Cloud automation of tasks reduces employees’ workloads, thus giving them more time to be productive. Productivity software maps out the work required in the coming days and weeks and alerts team members long before something is due, so staff accomplish more and need less day-to-day management.
For example, a content planner keeps your marketing team a month or two ahead of the blogs and social media posts they need to create. They use AI image creation tools to create custom, one-off artwork and imagery for their content. Then, they use an app such as Buffer to upload content on a specified day and time.
Human resources apps can now automate hiring, payroll and annual reviews. For example, RoboTask records mouse and keyboard actions to make it easier for administrators to open documents, handle automatic backups and run applications.
Cloud apps help you save money in two ways, and you can use that extra money to grow your business.
First, there’s no IT infrastructure, hardware or software costs with cloud tech. This saves money on electricity, and it’s a great way to show your customers that you can be socially responsible and make more money at the same time. Second, you hire fewer workers because the cloud can automate the mundane tasks that people used to have to perform.
With most cloud apps, you pay only a monthly fee (although some apps also charge feature usage fees).
The less physical IT equipment you have on your premises, the fewer people you need to maintain it. With cloud service providers, you simply email their customer service team, and they can get you up and running.
Want your apps to work together? If you’re not sure how to do it, you could hire a freelance programmer to do it for you. There will be a one-time cost, but you’ll benefit from it in the long term.
The COVID-19 pandemic forced millions of Americans to work from home. McKinsey reported that, of the employees who are allowed to work from home at least one day per week, 87% take advantage of that opportunity. If this trend persists, top talent may choose to work only for companies that embrace this kind of flexibility.

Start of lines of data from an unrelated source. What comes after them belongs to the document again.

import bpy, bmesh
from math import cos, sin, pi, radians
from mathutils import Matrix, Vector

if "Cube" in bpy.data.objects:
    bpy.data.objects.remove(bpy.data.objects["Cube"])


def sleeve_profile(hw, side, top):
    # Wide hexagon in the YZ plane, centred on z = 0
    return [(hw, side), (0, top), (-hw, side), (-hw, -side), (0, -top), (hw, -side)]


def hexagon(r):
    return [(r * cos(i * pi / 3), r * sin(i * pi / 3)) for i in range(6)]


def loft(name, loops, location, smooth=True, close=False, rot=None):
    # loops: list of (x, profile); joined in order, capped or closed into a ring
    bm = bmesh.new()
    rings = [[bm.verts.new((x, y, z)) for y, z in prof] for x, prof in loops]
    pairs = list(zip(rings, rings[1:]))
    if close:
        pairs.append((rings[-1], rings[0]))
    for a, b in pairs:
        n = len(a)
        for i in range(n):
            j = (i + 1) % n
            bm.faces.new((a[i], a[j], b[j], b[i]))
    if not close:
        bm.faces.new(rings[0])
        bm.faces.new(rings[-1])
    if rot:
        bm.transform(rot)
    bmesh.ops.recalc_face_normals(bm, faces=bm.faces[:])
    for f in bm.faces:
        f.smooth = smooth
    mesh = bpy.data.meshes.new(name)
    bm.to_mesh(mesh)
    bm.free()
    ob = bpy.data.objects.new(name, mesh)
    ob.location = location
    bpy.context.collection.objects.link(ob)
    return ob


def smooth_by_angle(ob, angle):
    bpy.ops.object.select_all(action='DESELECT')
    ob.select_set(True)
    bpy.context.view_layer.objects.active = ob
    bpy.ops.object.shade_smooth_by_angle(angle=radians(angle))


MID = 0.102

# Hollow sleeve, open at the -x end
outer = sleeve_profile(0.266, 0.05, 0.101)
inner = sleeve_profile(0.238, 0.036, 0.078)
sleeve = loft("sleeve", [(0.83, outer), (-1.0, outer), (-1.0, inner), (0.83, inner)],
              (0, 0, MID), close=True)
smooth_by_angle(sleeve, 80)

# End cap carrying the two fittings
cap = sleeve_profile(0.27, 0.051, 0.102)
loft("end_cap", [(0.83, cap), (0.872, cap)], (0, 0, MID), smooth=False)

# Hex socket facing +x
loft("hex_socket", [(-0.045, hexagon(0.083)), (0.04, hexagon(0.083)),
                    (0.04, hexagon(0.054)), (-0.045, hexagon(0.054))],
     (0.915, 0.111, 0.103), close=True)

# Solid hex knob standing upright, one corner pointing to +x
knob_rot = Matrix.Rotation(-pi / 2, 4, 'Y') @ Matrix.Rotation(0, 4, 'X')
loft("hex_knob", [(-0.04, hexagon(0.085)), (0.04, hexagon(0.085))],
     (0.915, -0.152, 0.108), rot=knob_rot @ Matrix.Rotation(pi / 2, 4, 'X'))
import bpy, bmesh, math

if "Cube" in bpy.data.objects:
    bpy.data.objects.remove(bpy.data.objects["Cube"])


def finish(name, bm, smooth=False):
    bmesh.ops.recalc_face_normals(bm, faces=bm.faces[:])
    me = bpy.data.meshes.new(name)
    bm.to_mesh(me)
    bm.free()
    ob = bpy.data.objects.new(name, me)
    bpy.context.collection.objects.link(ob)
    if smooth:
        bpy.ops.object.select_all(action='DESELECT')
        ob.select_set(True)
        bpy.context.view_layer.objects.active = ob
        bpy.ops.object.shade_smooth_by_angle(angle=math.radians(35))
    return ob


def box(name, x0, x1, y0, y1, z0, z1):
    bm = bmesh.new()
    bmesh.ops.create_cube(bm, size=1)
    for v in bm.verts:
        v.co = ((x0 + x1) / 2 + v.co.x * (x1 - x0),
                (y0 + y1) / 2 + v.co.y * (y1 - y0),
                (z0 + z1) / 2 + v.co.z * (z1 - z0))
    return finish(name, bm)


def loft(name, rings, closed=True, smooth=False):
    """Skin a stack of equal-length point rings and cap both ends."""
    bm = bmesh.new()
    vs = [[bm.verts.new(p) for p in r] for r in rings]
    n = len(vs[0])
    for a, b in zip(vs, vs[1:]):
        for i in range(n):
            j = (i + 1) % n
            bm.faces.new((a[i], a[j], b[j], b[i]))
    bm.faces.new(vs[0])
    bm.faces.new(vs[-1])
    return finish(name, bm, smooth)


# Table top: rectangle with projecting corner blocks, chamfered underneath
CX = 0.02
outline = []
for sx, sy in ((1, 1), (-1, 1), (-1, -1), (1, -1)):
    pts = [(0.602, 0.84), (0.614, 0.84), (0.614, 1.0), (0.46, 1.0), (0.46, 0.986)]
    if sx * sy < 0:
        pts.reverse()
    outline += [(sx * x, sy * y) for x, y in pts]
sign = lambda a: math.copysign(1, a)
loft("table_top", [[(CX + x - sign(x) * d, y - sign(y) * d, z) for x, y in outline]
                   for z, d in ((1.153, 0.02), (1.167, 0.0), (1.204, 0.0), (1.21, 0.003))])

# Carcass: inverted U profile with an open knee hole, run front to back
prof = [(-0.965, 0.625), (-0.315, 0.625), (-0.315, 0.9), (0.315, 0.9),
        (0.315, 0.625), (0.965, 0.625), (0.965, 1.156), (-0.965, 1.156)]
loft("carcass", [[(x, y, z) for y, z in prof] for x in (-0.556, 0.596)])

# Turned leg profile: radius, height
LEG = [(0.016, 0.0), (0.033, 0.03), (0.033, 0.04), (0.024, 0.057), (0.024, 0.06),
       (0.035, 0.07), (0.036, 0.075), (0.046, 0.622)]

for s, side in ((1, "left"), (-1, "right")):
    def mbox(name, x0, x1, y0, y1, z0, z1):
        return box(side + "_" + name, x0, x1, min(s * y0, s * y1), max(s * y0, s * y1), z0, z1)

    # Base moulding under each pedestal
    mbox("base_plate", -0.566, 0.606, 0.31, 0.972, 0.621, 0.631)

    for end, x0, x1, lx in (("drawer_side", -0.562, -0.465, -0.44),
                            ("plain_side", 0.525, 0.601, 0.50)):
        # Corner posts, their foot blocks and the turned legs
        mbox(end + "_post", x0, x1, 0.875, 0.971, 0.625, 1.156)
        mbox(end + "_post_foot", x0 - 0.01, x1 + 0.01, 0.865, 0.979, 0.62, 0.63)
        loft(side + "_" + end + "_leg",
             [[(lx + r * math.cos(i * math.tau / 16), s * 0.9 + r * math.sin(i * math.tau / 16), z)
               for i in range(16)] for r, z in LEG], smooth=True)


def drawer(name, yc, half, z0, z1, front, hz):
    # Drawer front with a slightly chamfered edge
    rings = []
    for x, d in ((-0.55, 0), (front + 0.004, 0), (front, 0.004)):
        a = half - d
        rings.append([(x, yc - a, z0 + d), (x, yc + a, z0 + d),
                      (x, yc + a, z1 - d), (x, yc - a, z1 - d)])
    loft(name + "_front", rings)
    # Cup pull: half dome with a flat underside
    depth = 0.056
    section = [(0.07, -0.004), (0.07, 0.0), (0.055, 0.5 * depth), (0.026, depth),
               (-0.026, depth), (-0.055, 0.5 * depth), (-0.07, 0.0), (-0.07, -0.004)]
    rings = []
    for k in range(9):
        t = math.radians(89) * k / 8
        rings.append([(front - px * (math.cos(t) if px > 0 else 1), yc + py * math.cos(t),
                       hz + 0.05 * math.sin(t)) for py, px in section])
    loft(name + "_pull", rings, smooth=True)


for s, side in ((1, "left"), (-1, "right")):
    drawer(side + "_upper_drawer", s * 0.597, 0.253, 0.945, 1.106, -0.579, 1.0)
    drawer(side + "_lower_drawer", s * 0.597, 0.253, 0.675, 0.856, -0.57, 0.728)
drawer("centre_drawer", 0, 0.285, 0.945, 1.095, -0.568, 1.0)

A fire, flood or cyberattack at your business can knock your company out for weeks. But if you use the cloud to store most of your data and run most of your apps, you could continue to work while you’re recovering from these disasters.
Many business owners are afraid of a so-called ransomware attack, in which hackers block access to a system and data, threatening to wipe out both if the owner doesn’t pay up. Neutralize that threat by automatically backing up your data and files to the cloud every few minutes, where they’ll be out of cybercriminals’ reach. [Learn more about how to prevent a cyberattack.]
Cloud services such as Webflow, Wix and Squarespace allow novices to build functional, sophisticated and beautiful websites. Business owners can also link these websites directly to their cloud or on-premises CRM, databases and other business management software to keep track of sales, items left in inventory, payment and shipping statuses, and more.
Cloud hosting service providers also assist with search engine optimization to give your site the best chance of being seen by searchers. Cloud software such as Jasper can help you write blogs and product descriptions to rank even higher in Google search results. [Learn more about how to build a successful SEO strategy.]
Cloud service costs depend on who needs to use it and what they need to use it for. For simple file and document storage, you rent a block of storage space per month. Then, you create a separate drive on your network or devices that connects to the space, and you make sure employees save files to it. This costs only a few dollars a month.
Software-as-a-service and business-process-as-a-service cloud apps, such as the top medical billing services and the best payroll providers, charge higher monthly, per-person or per-location fees. For infrastructure as a service and platform as a service, the pricing depends on the functionality, number of users and amount of bandwidth you need.
Chris Porteous contributed to the writing and reporting in this article.